So you can imagine what I was trying to do for the entire 42 minutes of the episode. I'd been paying close attention to who does what and who goes where, making a note of all the dangerous situations that could be gotten into. It was not easy, because the writers did a brilliant job of creating distractions, by providing two actual near-death experiences: Oliver and Diggle go after Malcolm, and the Undertaking was pushed up, creating a huge earthquake in the Glades sooner than our heroes expected.
For the record, I really, really loved Gaiman’s first time writing Doctor Who, the sublime The Doctor’s Wife. It dives deep into the show’s 50-year old mythology and adds something to it and takes the Doctor’s relationship with the old sexy TARDIS into another level. That episode isn’t just the best of New Who, it’s one of the best episodes of the show, bar none. With that in mind I had really high expectations coming in to Nightmare in Silver.

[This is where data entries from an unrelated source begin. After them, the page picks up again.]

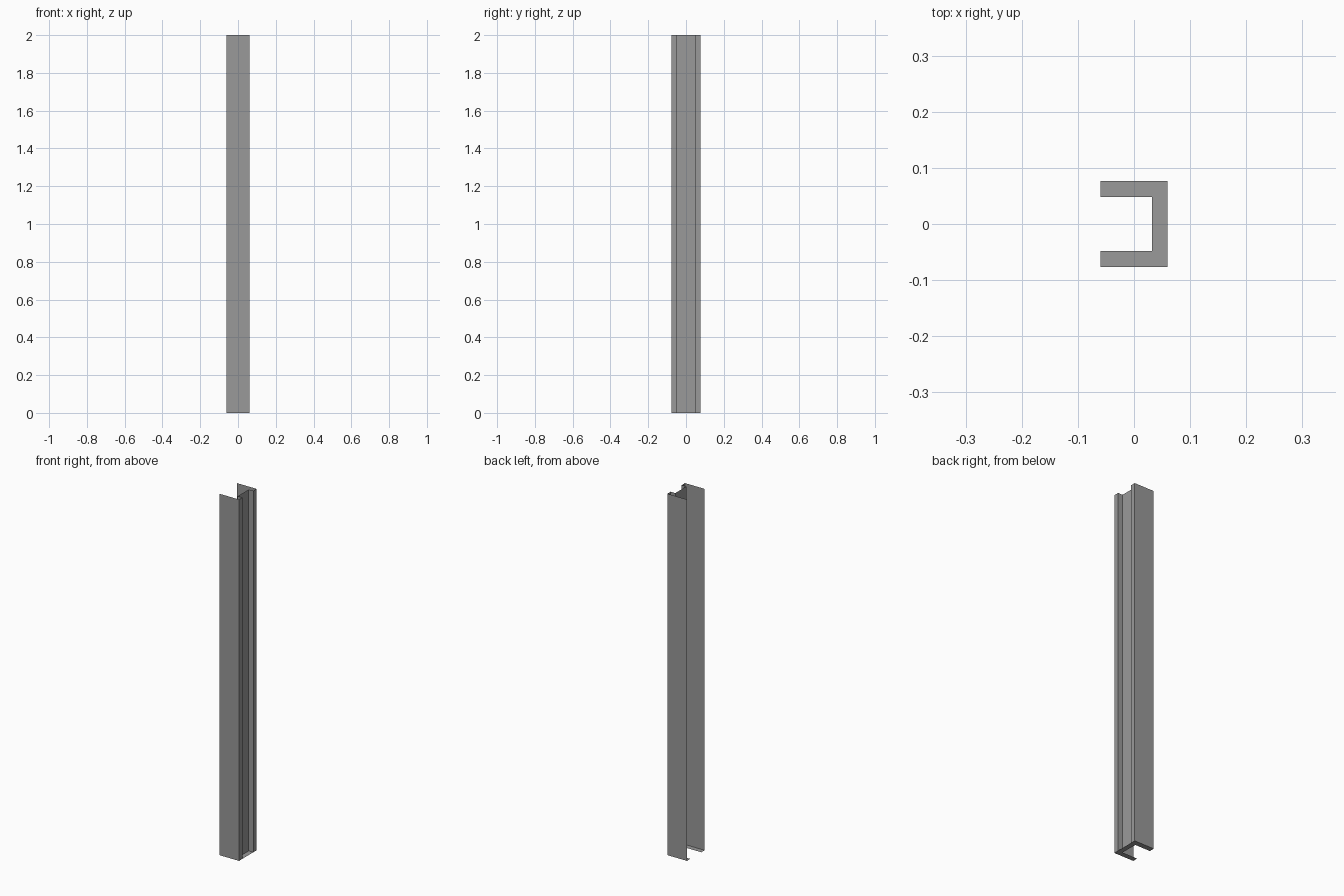
import bpy, bmesh

if "Cube" in bpy.data.objects:
    bpy.data.objects.remove(bpy.data.objects["Cube"])

HX, HY = 0.06, 0.077   # outer half sizes
WX, IY = 0.032, 0.048   # recessed web position, inner edge of flange strip
HEIGHT = 2.0

grey = bpy.data.materials.new("dark_grey")
grey.diffuse_color = (0.32, 0.32, 0.32, 1)
grey.use_nodes = True
grey.node_tree.nodes["Principled BSDF"].inputs["Base Color"].default_value = grey.diffuse_color


def make_object(name, bm):
    mesh = bpy.data.meshes.new(name)
    bm.to_mesh(mesh)
    bm.free()
    mesh.materials.append(grey)
    obj = bpy.data.objects.new(name, mesh)
    bpy.context.collection.objects.link(obj)
    return obj


# thin sheet folded into two flanges with a recessed web, extruded upwards
half = [(-HX, -HY), (HX, -HY), (HX, -IY), (WX, -IY)]
profile = half + [(x, -y) for x, y in reversed(half)]
bm = bmesh.new()
verts = [bm.verts.new((x, y, 0)) for x, y in profile]
edges = [bm.edges.new(pair) for pair in zip(verts, verts[1:])]
extruded = bmesh.ops.extrude_edge_only(bm, edges=edges)["geom"]
top = [g for g in extruded if isinstance(g, bmesh.types.BMVert)]
bmesh.ops.translate(bm, verts=top, vec=(0, 0, HEIGHT))
bm.normal_update()
# outward: the front flange must face -y
if min(bm.faces, key=lambda f: f.calc_center_median().y).normal.y > 0:
    bmesh.ops.reverse_faces(bm, faces=bm.faces[:])
make_object("folded_channel_wall", bm)

# flat C-shaped plate closing the bottom
c_half = [(HX, -HY), (-HX, -HY), (-HX, -IY), (WX, -IY)]
bm = bmesh.new()
outline = c_half + [(x, -y) for x, y in reversed(c_half)]
face = bm.faces.new([bm.verts.new((x, y, 0)) for x, y in outline])
bm.normal_update()
if face.normal.z > 0:
    face.normal_flip()
make_object("bottom_plate", bm)
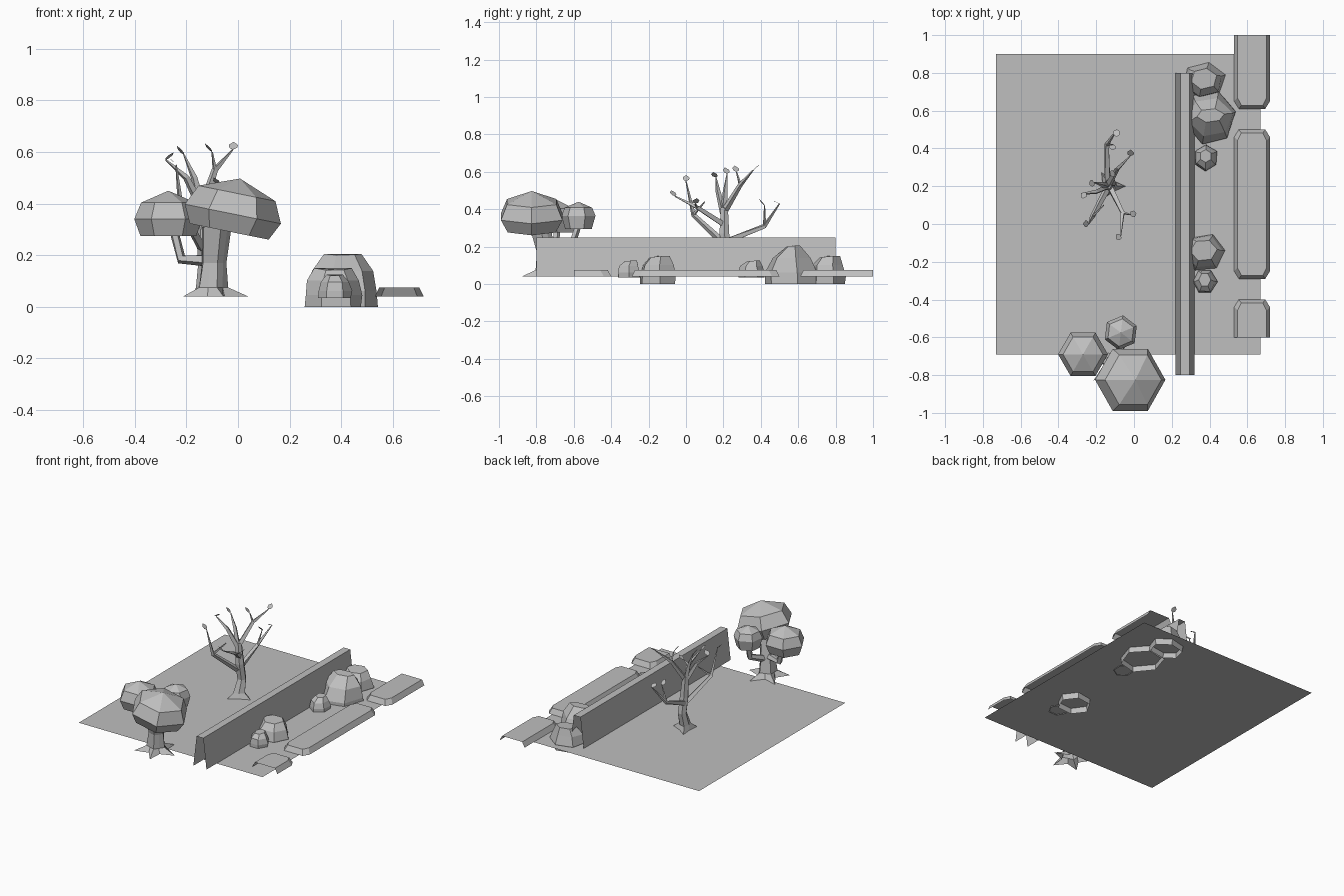
import bpy, bmesh, math, random
from mathutils import Vector, Matrix

random.seed(4)
cube = bpy.data.objects.get("Cube")
if cube:
    bpy.data.objects.remove(cube)

grey = bpy.data.materials.new("stone_grey")
grey.use_nodes = True
COLOUR = (0.52, 0.52, 0.52, 1)
grey.diffuse_color = COLOUR
grey.node_tree.nodes["Principled BSDF"].inputs["Base Color"].default_value = COLOUR
GROUND = 0.04


def finish(name, bm):
    bmesh.ops.recalc_face_normals(bm, faces=bm.faces)
    mesh = bpy.data.meshes.new(name)
    bm.to_mesh(mesh)
    bm.free()
    mesh.materials.append(grey)
    obj = bpy.data.objects.new(name, mesh)
    bpy.context.collection.objects.link(obj)
    return obj


def loft(bm, rings, cap_start=False, cap_end=False, closed=True):
    """Skin a list of equal-length point rings."""
    rows = [[bm.verts.new(p) for p in ring] for ring in rings]
    n = len(rows[0])
    for a, b in zip(rows, rows[1:]):
        for i in range(n if closed else n - 1):
            j = (i + 1) % n
            bm.faces.new((a[i], a[j], b[j], b[i]))
    if cap_start:
        bm.faces.new(rows[0][::-1])
    if cap_end:
        bm.faces.new(rows[-1])
    return rows


def ring(cx, cy, z, rx, ry, n=6, turn=0.0, jitter=0.0):
    pts = []
    for i in range(n):
        a = turn + math.tau * i / n
        k = 1 + random.uniform(-jitter, jitter)
        pts.append(Vector((cx + rx * k * math.cos(a), cy + ry * k * math.sin(a), z)))
    return pts


def tube(bm, path, radii, sides=4):
    """Tapered limb along a path."""
    path = [Vector(p) for p in path]
    rings = []
    for i, p in enumerate(path):
        d = path[min(i + 1, len(path) - 1)] - path[max(i - 1, 0)]
        side = d.cross(Vector((0.3, 1, 0.1))).normalized()
        up = side.cross(d).normalized()
        rings.append([p + radii[i] * (side * math.cos(t) + up * math.sin(t))
                      for t in (math.tau * k / sides for k in range(sides))])
    loft(bm, rings, True, True)


# Flat ground sheet
bm = bmesh.new()
loft(bm, [[(-0.73, -0.69, GROUND), (0.67, -0.69, GROUND)],
          [(-0.73, 0.90, GROUND), (0.67, 0.90, GROUND)]], closed=False)
finish("ground", bm)

# Tapered wall, open at the ends and underneath
bm = bmesh.new()
section = [(0.22, GROUND), (0.245, 0.25), (0.295, 0.25), (0.32, GROUND)]
loft(bm, [[(x, y, z) for x, z in section] for y in (-0.8, 0.8)], closed=False)
finish("wall", bm)


# Raised pavement slabs with clipped corners and bevelled rims
def slab(name, y0, y1, clip0, clip1):
    def outline(inset, z):
        x0, x1 = 0.53 + inset, 0.72 - inset
        a = y0 + (inset if clip0 else 0)
        b = y1 - (inset if clip1 else 0)
        c, d, e = 0.025 - inset / 4, 0.04 * clip0, 0.04 * clip1
        return [(x0, b - e, z), (x0, a + d, z), (x0 + c * clip0, a, z), (x1 - c * clip0, a, z),
                (x1, a + d, z), (x1, b - e, z), (x1 - c * clip1, b, z), (x0 + c * clip1, b, z)]
    bm = bmesh.new()
    loft(bm, [outline(0, GROUND), outline(0.018, 0.075)], cap_end=True)
    bmesh.ops.remove_doubles(bm, verts=bm.verts, dist=0.0001)
    # Cut ends stay open
    ends = [f for f in bm.faces for y, clip in ((y0, clip0), (y1, clip1))
            if not clip and all(abs(v.co.y - y) < 0.001 for v in f.verts)]
    bmesh.ops.delete(bm, geom=ends, context='FACES')
    finish(name, bm)


slab("pavement_front", -0.60, -0.40, 0, 1)
slab("pavement_middle", -0.29, 0.50, 1, 1)
slab("pavement_back", 0.61, 1.0, 1, 0)


# Hollow faceted rocks beside the wall
def rock(name, cx, cy, rx, ry, z0, z1, capx, capy, turn):
    bm = bmesh.new()
    h = z1 - z0
    mid = (1 + capx) / 2 + 0.08, (1 + capy) / 2 + 0.08
    rings = [ring(cx, cy, z0, rx, ry, turn=turn, jitter=0.05),
             ring(cx, cy, z0 + 0.3 * h, rx, ry, turn=turn, jitter=0.05),
             ring(cx, cy, z0 + 0.68 * h, rx * mid[0], ry * mid[1], turn=turn, jitter=0.06),
             ring(cx, cy + 0.01, z1, rx * capx, ry * capy, turn=turn, jitter=0.05)]
    for p in rings[-1]:
        p.z -= 0.12 * h * max(0, (cy - p.y) / ry)
    loft(bm, rings, cap_end=True)
    finish(name, bm)


rock("rock_back", 0.37, 0.76, 0.115, 0.095, 0, 0.15, 0.6, 0.6, 0.3)
rock("rock_large", 0.405, 0.565, 0.135, 0.15, 0, 0.205, 0.55, 0.25, 0.2)
rock("rock_small_back", 0.38, 0.35, 0.065, 0.07, 0.035, 0.125, 0.5, 0.5, 0.5)
rock("rock_front", 0.37, -0.15, 0.11, 0.1, 0, 0.15, 0.65, 0.6, 0.1)
rock("rock_small_front", 0.375, -0.305, 0.065, 0.068, 0.035, 0.125, 0.5, 0.55, 0.0)


# Leafy tree: trunk with spread roots
def root_ring(cx, cy, z, long, short, n=10):
    pts = ring(cx, cy, z, 1, 1, n)
    c = Vector((cx, cy, z))
    return [c + (p - c) * (short if i % 2 else long) for i, p in enumerate(pts)]


bm = bmesh.new()
loft(bm, [root_ring(-0.10, -0.745, GROUND, 0.14, 0.06),
          root_ring(-0.10, -0.745, 0.075, 0.062, 0.05),
          root_ring(-0.095, -0.75, 0.17, 0.05, 0.045),
          root_ring(-0.085, -0.78, 0.31, 0.06, 0.055)], cap_end=True)
finish("leafy_tree_trunk", bm)
bm = bmesh.new()
tube(bm, [(-0.11, -0.74, 0.18), (-0.22, -0.70, 0.185), (-0.25, -0.69, 0.30)],
     [0.025, 0.021, 0.018], 5)
tube(bm, [(-0.09, -0.73, 0.16), (-0.06, -0.61, 0.21), (-0.07, -0.575, 0.32)],
     [0.025, 0.021, 0.018], 5)
finish("leafy_tree_branches", bm)


# Six-sided crowns
def crown(name, centre, r, below, above, tilt, turn=0.0):
    bm = bmesh.new()
    rows = loft(bm, [ring(0, 0, -below, 0.82 * r, 0.78 * r, turn=turn),
                     ring(0, 0, 0, r, r, turn=turn),
                     ring(0, 0, above * 0.58, 0.8 * r, 0.8 * r, turn=turn)], cap_start=True)
    top = bm.verts.new((0, 0, above))
    for i in range(6):
        bm.faces.new((rows[-1][i], rows[-1][(i + 1) % 6], top))
    bm.transform(Matrix.Translation(centre) @ Matrix.Rotation(tilt, 4, 'Y'))
    finish(name, bm)


crown("crown_large", (-0.02, -0.825, 0.36), 0.19, 0.07, 0.14, 0.2)
crown("crown_left", (-0.27, -0.69, 0.34), 0.132, 0.065, 0.11, 0)
crown("crown_small", (-0.07, -0.575, 0.365), 0.092, 0.07, 0.075, 0, 0.4)

# Bare tree: bent trunk and forked limbs
bm = bmesh.new()
loft(bm, [root_ring(-0.13, 0.20, GROUND, 0.085, 0.035, 6),
          root_ring(-0.13, 0.20, 0.075, 0.042, 0.033, 6),
          root_ring(-0.125, 0.22, 0.16, 0.03, 0.03, 6),
          root_ring(-0.13, 0.205, 0.27, 0.03, 0.03, 6),
          root_ring(-0.14, 0.205, 0.41, 0.022, 0.022, 6)], cap_end=True)
finish("bare_tree_trunk", bm)

limbs = [
    [(-0.14, 0.22, 0.23), (-0.145, 0.42, 0.31), (-0.09, 0.50, 0.43)],
    [(-0.14, 0.19, 0.23), (-0.22, 0.04, 0.37), (-0.24, 0.00, 0.55)],
    [(-0.13, 0.20, 0.32), (-0.06, 0.06, 0.41), (-0.07, -0.06, 0.47)],
    [(-0.14, 0.20, 0.38), (-0.09, 0.29, 0.53), (-0.02, 0.36, 0.61)],
    [(-0.14, 0.20, 0.38), (-0.20, 0.17, 0.50), (-0.28, 0.16, 0.57)],
    [(-0.14, 0.20, 0.38), (-0.17, 0.21, 0.50), (-0.21, 0.22, 0.59)],
]
bm = bmesh.new()
for limb in limbs:
    tube(bm, limb, [0.019, 0.013, 0.003])
twigs = [((-0.145, 0.42, 0.31), (-0.11, 0.42, 0.42)),
         ((-0.09, 0.29, 0.53), (-0.10, 0.27, 0.60)),
         ((-0.06, 0.06, 0.41), (-0.02, 0.05, 0.43)),
         ((-0.22, 0.04, 0.37), (-0.16, 0.10, 0.44))]
for a, b in twigs:
    tube(bm, [a, b], [0.009, 0.003])
finish("bare_tree_branches", bm)

# Last few pointed leaves on the tips
bm = bmesh.new()
shape = [(0, 0), (0.016, 0.009), (0.019, 0.026), (0, 0.045), (-0.017, 0.028), (-0.014, 0.008)]
tips = [limb[-1] for limb in limbs] + [b for a, b in twigs[:3]]
for tip in tips:
    spin = (Matrix.Rotation(random.uniform(0, math.tau), 4, 'Z')
            @ Matrix.Rotation(random.uniform(0.4, 0.9), 4, 'X'))
    bm.faces.new([bm.verts.new(Vector(tip) + spin @ Vector((x, y, 0))) for x, y in shape])
finish("bare_tree_leaves", bm)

There's an interesting moment that happened on this Monday's RAW which some viewers may have missed. After the match between the Shield and Kofi Kingston and the Usos, where the Shield is celebrating after Ambrose just spiked Kingston's face into the canvas like they were out of timeouts, Ambrose lets out a lingering look at the United States Championship on the referee's hands.
This moment doesn't last long; in fact, that look is only on camera for about three seconds, and the title is not in the frame. If your eye for detail needs a little more sharpening, you would have thought that that look didn't mean anything at all. Well, in wrestling, sometimes they do, and sometimes they don't; but knowing Dean Ambrose, who is an outstanding actor, it's a better bet to assume that that particular look does foreshadow his ambitions.